### Your task
Would you give the number of lines in the entries that contain the word "upright"? Nothing else is needed.

### Collected data entries
════════════════════
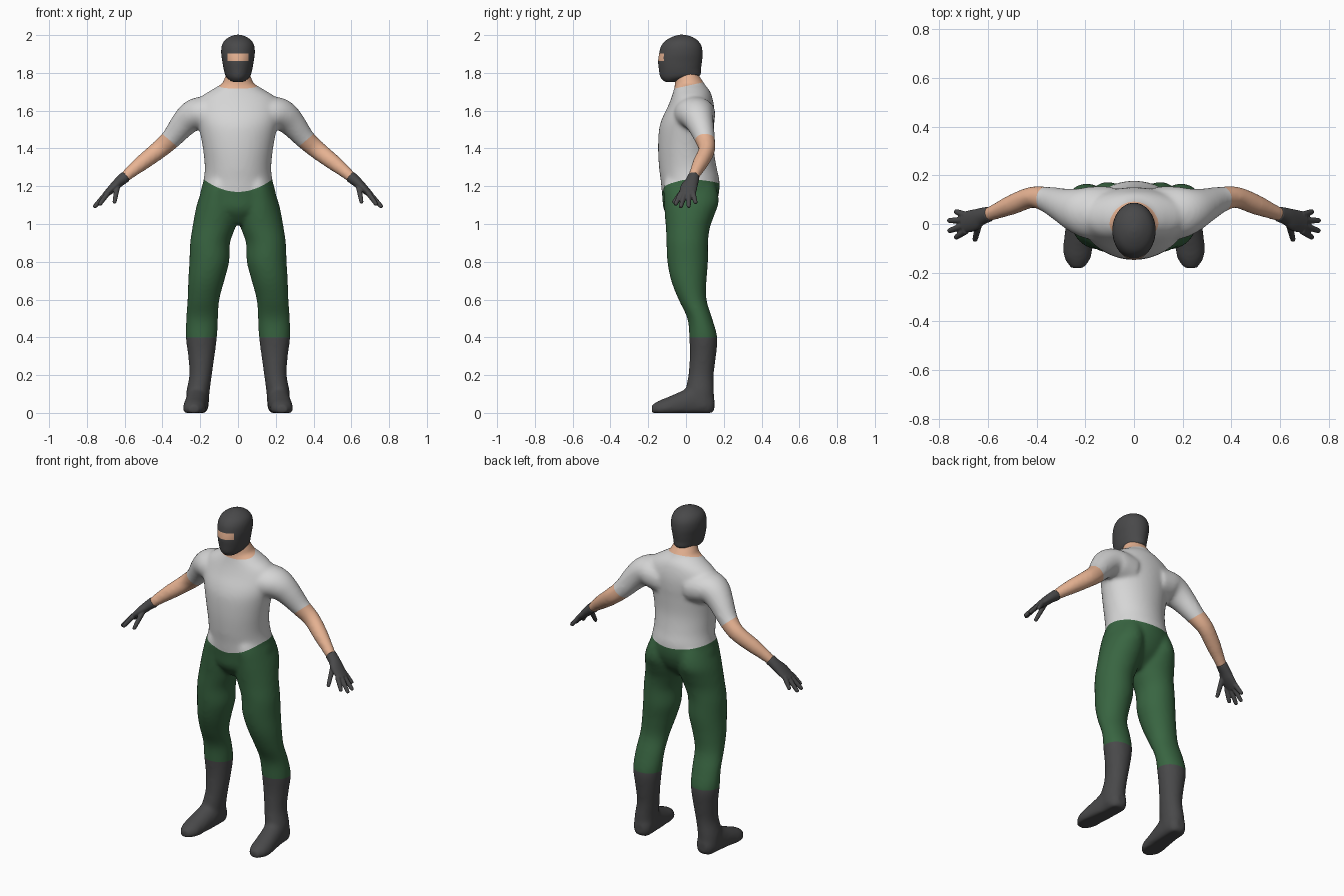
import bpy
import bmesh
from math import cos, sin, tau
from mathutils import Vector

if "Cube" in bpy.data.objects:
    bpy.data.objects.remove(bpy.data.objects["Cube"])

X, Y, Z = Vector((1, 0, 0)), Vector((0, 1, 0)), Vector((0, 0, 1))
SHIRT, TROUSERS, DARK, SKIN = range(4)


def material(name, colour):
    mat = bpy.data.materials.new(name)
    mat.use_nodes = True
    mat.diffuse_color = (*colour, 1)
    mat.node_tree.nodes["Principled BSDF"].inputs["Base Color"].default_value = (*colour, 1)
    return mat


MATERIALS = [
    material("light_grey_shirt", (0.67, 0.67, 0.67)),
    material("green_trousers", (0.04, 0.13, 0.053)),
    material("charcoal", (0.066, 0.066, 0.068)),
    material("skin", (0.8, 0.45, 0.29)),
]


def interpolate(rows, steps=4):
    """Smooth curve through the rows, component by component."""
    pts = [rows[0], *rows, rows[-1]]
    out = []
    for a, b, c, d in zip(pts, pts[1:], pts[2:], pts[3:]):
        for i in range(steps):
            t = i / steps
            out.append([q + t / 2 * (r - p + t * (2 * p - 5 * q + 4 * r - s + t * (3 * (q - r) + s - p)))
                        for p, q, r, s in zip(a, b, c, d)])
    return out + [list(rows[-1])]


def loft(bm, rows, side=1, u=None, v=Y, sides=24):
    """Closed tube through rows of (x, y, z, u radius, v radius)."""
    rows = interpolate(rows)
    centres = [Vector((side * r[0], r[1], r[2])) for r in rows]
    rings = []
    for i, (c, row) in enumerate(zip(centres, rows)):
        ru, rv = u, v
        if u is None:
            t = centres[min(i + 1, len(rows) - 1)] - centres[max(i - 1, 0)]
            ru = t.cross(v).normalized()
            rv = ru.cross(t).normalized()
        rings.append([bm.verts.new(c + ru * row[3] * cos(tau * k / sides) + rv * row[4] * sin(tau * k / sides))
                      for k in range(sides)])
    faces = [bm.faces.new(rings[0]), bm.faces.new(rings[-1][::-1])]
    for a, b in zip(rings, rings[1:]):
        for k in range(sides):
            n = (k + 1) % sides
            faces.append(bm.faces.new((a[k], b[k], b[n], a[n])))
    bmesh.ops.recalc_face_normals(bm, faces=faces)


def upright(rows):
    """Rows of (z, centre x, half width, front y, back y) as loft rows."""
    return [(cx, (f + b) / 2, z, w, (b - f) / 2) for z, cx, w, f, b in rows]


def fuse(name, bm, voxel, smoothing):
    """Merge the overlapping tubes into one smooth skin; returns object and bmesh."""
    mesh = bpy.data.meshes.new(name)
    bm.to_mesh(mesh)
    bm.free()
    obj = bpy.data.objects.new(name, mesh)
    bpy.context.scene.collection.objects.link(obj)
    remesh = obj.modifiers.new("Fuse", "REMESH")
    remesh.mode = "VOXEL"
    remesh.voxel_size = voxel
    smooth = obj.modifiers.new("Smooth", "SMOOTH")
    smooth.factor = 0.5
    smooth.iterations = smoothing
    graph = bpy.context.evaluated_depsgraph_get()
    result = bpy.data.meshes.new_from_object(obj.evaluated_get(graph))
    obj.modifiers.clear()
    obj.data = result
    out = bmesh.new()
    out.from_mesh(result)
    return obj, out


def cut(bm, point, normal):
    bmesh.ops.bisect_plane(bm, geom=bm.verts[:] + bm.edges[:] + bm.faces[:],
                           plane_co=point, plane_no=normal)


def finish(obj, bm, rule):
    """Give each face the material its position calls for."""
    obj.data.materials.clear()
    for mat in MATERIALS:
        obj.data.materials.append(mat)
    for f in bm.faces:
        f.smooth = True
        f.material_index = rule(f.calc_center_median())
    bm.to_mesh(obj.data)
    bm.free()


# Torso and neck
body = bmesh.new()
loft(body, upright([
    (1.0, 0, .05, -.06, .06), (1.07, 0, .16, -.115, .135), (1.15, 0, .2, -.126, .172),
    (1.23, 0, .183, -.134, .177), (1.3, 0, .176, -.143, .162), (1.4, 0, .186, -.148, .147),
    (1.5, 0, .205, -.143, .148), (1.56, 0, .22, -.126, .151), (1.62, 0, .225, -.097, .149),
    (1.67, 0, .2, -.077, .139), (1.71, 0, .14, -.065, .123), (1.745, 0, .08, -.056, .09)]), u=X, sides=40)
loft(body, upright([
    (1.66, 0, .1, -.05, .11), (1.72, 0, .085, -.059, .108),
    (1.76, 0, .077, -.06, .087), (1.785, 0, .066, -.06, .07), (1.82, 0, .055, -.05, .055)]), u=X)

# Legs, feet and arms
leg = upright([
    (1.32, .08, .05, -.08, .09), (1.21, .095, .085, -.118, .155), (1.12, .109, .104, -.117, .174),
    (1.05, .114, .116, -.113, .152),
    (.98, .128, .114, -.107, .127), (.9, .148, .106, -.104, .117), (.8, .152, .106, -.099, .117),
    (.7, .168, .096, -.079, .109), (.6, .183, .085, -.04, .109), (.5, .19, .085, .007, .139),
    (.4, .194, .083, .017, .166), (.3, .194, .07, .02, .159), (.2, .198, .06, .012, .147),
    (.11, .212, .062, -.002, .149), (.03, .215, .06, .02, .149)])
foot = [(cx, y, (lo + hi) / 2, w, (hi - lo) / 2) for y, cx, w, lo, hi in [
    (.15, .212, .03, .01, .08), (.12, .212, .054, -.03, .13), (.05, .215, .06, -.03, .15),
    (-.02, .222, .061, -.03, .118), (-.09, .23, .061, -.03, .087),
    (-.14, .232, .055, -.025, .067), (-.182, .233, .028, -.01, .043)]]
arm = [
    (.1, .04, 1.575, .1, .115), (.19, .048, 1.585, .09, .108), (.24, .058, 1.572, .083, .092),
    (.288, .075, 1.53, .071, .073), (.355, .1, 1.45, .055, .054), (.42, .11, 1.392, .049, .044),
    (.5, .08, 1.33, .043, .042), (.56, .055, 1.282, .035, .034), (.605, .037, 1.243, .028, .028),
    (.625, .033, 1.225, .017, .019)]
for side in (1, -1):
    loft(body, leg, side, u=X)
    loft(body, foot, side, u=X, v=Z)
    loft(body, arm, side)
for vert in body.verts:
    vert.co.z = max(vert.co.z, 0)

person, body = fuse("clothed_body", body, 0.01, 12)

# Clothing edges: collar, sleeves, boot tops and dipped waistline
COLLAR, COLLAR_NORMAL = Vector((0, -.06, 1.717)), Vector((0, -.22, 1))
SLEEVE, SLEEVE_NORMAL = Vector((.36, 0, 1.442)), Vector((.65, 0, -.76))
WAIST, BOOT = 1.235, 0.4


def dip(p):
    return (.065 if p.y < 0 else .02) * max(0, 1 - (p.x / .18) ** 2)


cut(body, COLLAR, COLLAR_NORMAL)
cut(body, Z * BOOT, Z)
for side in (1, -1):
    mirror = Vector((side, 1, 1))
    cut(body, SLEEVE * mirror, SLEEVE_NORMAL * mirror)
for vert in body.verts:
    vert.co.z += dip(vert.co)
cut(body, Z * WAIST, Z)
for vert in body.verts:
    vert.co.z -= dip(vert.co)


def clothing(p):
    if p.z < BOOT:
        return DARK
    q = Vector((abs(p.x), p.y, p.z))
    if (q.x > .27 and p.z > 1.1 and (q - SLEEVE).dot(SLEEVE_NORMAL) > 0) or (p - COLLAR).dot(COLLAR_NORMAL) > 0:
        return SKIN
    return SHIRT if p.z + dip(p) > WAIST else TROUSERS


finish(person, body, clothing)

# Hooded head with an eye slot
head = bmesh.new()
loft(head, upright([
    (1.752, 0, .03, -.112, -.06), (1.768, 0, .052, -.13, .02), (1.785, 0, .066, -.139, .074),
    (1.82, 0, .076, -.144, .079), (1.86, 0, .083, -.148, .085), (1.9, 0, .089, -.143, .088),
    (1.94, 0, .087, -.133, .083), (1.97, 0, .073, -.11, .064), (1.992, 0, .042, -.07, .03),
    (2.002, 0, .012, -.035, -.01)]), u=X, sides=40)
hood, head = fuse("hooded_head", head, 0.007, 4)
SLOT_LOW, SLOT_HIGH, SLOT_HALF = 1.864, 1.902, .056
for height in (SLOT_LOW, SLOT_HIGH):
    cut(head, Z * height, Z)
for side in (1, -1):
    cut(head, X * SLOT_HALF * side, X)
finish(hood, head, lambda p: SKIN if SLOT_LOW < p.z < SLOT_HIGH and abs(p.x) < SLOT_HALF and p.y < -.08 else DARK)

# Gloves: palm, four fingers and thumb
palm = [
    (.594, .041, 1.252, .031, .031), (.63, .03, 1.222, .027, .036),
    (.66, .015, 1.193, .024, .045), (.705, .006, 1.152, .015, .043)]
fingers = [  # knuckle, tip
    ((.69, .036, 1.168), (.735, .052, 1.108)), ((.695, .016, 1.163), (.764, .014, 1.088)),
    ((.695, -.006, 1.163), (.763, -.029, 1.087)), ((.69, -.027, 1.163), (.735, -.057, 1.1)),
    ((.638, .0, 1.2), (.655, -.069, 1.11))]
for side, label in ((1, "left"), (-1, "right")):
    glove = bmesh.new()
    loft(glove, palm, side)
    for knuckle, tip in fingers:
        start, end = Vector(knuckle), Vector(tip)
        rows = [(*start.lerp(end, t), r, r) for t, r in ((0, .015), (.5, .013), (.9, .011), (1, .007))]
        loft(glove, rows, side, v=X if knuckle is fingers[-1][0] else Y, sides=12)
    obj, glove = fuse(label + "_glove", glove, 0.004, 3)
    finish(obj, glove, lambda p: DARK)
════════════════════
### Written solution
5